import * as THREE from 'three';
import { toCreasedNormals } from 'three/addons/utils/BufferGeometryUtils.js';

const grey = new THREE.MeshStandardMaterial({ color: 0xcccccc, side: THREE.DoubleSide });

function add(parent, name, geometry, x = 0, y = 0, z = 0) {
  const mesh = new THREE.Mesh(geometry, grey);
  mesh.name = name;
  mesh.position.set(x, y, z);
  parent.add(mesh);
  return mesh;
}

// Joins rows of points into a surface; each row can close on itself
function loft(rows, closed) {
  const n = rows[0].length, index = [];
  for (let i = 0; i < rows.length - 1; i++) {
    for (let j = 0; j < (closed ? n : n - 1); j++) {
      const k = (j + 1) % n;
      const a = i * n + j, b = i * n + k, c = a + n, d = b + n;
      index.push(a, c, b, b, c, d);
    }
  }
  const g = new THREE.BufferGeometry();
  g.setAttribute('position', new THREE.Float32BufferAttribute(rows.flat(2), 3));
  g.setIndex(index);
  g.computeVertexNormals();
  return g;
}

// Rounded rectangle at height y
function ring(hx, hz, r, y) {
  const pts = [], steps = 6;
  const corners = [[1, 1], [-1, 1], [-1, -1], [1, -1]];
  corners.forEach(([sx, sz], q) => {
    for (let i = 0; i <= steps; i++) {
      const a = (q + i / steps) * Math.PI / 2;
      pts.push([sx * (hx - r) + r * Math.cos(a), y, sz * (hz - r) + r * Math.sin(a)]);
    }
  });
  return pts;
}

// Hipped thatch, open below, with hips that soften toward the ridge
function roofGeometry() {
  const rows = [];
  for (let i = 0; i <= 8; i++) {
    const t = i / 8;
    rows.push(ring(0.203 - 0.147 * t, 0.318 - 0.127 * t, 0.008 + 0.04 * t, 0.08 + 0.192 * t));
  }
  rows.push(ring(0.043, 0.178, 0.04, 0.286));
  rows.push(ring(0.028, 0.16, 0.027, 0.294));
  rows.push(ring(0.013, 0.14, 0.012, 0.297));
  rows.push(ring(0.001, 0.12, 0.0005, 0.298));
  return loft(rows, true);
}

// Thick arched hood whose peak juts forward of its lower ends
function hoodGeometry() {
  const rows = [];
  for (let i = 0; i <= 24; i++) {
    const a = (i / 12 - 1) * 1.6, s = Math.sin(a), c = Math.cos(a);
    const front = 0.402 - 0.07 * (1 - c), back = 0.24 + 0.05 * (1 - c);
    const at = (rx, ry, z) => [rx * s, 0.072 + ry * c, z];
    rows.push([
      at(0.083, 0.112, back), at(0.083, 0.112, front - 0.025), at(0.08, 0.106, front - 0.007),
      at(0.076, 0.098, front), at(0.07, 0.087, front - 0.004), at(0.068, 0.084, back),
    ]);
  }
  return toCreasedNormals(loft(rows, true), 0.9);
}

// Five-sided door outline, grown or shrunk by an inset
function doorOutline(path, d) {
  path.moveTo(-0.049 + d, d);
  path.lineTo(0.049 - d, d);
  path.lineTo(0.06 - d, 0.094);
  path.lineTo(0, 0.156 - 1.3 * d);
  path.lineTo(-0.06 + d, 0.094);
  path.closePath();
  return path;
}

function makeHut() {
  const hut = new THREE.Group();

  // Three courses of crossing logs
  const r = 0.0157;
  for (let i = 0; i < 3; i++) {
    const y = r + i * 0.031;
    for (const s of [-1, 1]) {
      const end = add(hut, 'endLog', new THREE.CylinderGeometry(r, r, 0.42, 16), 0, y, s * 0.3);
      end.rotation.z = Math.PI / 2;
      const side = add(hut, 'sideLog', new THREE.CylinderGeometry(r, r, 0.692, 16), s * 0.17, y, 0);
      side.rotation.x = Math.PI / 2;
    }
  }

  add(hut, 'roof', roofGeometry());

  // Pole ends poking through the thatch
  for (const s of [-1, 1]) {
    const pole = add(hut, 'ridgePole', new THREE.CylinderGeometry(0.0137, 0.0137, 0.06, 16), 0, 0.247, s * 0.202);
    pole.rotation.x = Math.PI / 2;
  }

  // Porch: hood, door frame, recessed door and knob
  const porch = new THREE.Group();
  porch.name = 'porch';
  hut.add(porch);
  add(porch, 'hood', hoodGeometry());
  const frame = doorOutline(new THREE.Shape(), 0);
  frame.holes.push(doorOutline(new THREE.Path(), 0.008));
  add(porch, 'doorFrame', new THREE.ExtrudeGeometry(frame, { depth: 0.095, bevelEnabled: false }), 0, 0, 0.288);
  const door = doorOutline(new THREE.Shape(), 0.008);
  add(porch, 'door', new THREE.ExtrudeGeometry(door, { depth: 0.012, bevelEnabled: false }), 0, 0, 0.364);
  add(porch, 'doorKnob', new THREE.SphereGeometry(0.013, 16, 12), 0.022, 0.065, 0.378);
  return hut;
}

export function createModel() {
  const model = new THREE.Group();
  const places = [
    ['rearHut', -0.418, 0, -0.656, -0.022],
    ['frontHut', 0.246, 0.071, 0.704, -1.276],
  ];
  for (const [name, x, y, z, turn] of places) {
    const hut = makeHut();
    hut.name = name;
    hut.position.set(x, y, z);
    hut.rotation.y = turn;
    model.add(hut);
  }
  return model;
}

:::

## Task
Copy each record above so that no word or mark differs.

## Result
import * as THREE from 'three';
import { toCreasedNormals } from 'three/addons/utils/BufferGeometryUtils.js';

const grey = new THREE.MeshStandardMaterial({ color: 0xcccccc, side: THREE.DoubleSide });

function add(parent, name, geometry, x = 0, y = 0, z = 0) {
  const mesh = new THREE.Mesh(geometry, grey);
  mesh.name = name;
  mesh.position.set(x, y, z);
  parent.add(mesh);
  return mesh;
}

// Joins rows of points into a surface; each row can close on itself
function loft(rows, closed) {
  const n = rows[0].length, index = [];
  for (let i = 0; i < rows.length - 1; i++) {
    for (let j = 0; j < (closed ? n : n - 1); j++) {
      const k = (j + 1) % n;
      const a = i * n + j, b = i * n + k, c = a + n, d = b + n;
      index.push(a, c, b, b, c, d);
    }
  }
  const g = new THREE.BufferGeometry();
  g.setAttribute('position', new THREE.Float32BufferAttribute(rows.flat(2), 3));
  g.setIndex(index);
  g.computeVertexNormals();
  return g;
}

// Rounded rectangle at height y
function ring(hx, hz, r, y) {
  const pts = [], steps = 6;
  const corners = [[1, 1], [-1, 1], [-1, -1], [1, -1]];
  corners.forEach(([sx, sz], q) => {
    for (let i = 0; i <= steps; i++) {
      const a = (q + i / steps) * Math.PI / 2;
      pts.push([sx * (hx - r) + r * Math.cos(a), y, sz * (hz - r) + r * Math.sin(a)]);
    }
  });
  return pts;
}

// Hipped thatch, open below, with hips that soften toward the ridge
function roofGeometry() {
  const rows = [];
  for (let i = 0; i <= 8; i++) {
    const t = i / 8;
    rows.push(ring(0.203 - 0.147 * t, 0.318 - 0.127 * t, 0.008 + 0.04 * t, 0.08 + 0.192 * t));
  }
  rows.push(ring(0.043, 0.178, 0.04, 0.286));
  rows.push(ring(0.028, 0.16, 0.027, 0.294));
  rows.push(ring(0.013, 0.14, 0.012, 0.297));
  rows.push(ring(0.001, 0.12, 0.0005, 0.298));
  return loft(rows, true);
}

// Thick arched hood whose peak juts forward of its lower ends
function hoodGeometry() {
  const rows = [];
  for (let i = 0; i <= 24; i++) {
    const a = (i / 12 - 1) * 1.6, s = Math.sin(a), c = Math.cos(a);
    const front = 0.402 - 0.07 * (1 - c), back = 0.24 + 0.05 * (1 - c);
    const at = (rx, ry, z) => [rx * s, 0.072 + ry * c, z];
    rows.push([
      at(0.083, 0.112, back), at(0.083, 0.112, front - 0.025), at(0.08, 0.106, front - 0.007),
      at(0.076, 0.098, front), at(0.07, 0.087, front - 0.004), at(0.068, 0.084, back),
    ]);
  }
  return toCreasedNormals(loft(rows, true), 0.9);
}

// Five-sided door outline, grown or shrunk by an inset
function doorOutline(path, d) {
  path.moveTo(-0.049 + d, d);
  path.lineTo(0.049 - d, d);
  path.lineTo(0.06 - d, 0.094);
  path.lineTo(0, 0.156 - 1.3 * d);
  path.lineTo(-0.06 + d, 0.094);
  path.closePath();
  return path;
}

function makeHut() {
  const hut = new THREE.Group();

  // Three courses of crossing logs
  const r = 0.0157;
  for (let i = 0; i < 3; i++) {
    const y = r + i * 0.031;
    for (const s of [-1, 1]) {
      const end = add(hut, 'endLog', new THREE.CylinderGeometry(r, r, 0.42, 16), 0, y, s * 0.3);
      end.rotation.z = Math.PI / 2;
      const side = add(hut, 'sideLog', new THREE.CylinderGeometry(r, r, 0.692, 16), s * 0.17, y, 0);
      side.rotation.x = Math.PI / 2;
    }
  }

  add(hut, 'roof', roofGeometry());

  // Pole ends poking through the thatch
  for (const s of [-1, 1]) {
    const pole = add(hut, 'ridgePole', new THREE.CylinderGeometry(0.0137, 0.0137, 0.06, 16), 0, 0.247, s * 0.202);
    pole.rotation.x = Math.PI / 2;
  }

  // Porch: hood, door frame, recessed door and knob
  const porch = new THREE.Group();
  porch.name = 'porch';
  hut.add(porch);
  add(porch, 'hood', hoodGeometry());
  const frame = doorOutline(new THREE.Shape(), 0);
  frame.holes.push(doorOutline(new THREE.Path(), 0.008));
  add(porch, 'doorFrame', new THREE.ExtrudeGeometry(frame, { depth: 0.095, bevelEnabled: false }), 0, 0, 0.288);
  const door = doorOutline(new THREE.Shape(), 0.008);
  add(porch, 'door', new THREE.ExtrudeGeometry(door, { depth: 0.012, bevelEnabled: false }), 0, 0, 0.364);
  add(porch, 'doorKnob', new THREE.SphereGeometry(0.013, 16, 12), 0.022, 0.065, 0.378);
  return hut;
}

export function createModel() {
  const model = new THREE.Group();
  const places = [
    ['rearHut', -0.418, 0, -0.656, -0.022],
    ['frontHut', 0.246, 0.071, 0.704, -1.276],
  ];
  for (const [name, x, y, z, turn] of places) {
    const hut = makeHut();
    hut.name = name;
    hut.position.set(x, y, z);
    hut.rotation.y = turn;
    model.add(hut);
  }
  return model;
}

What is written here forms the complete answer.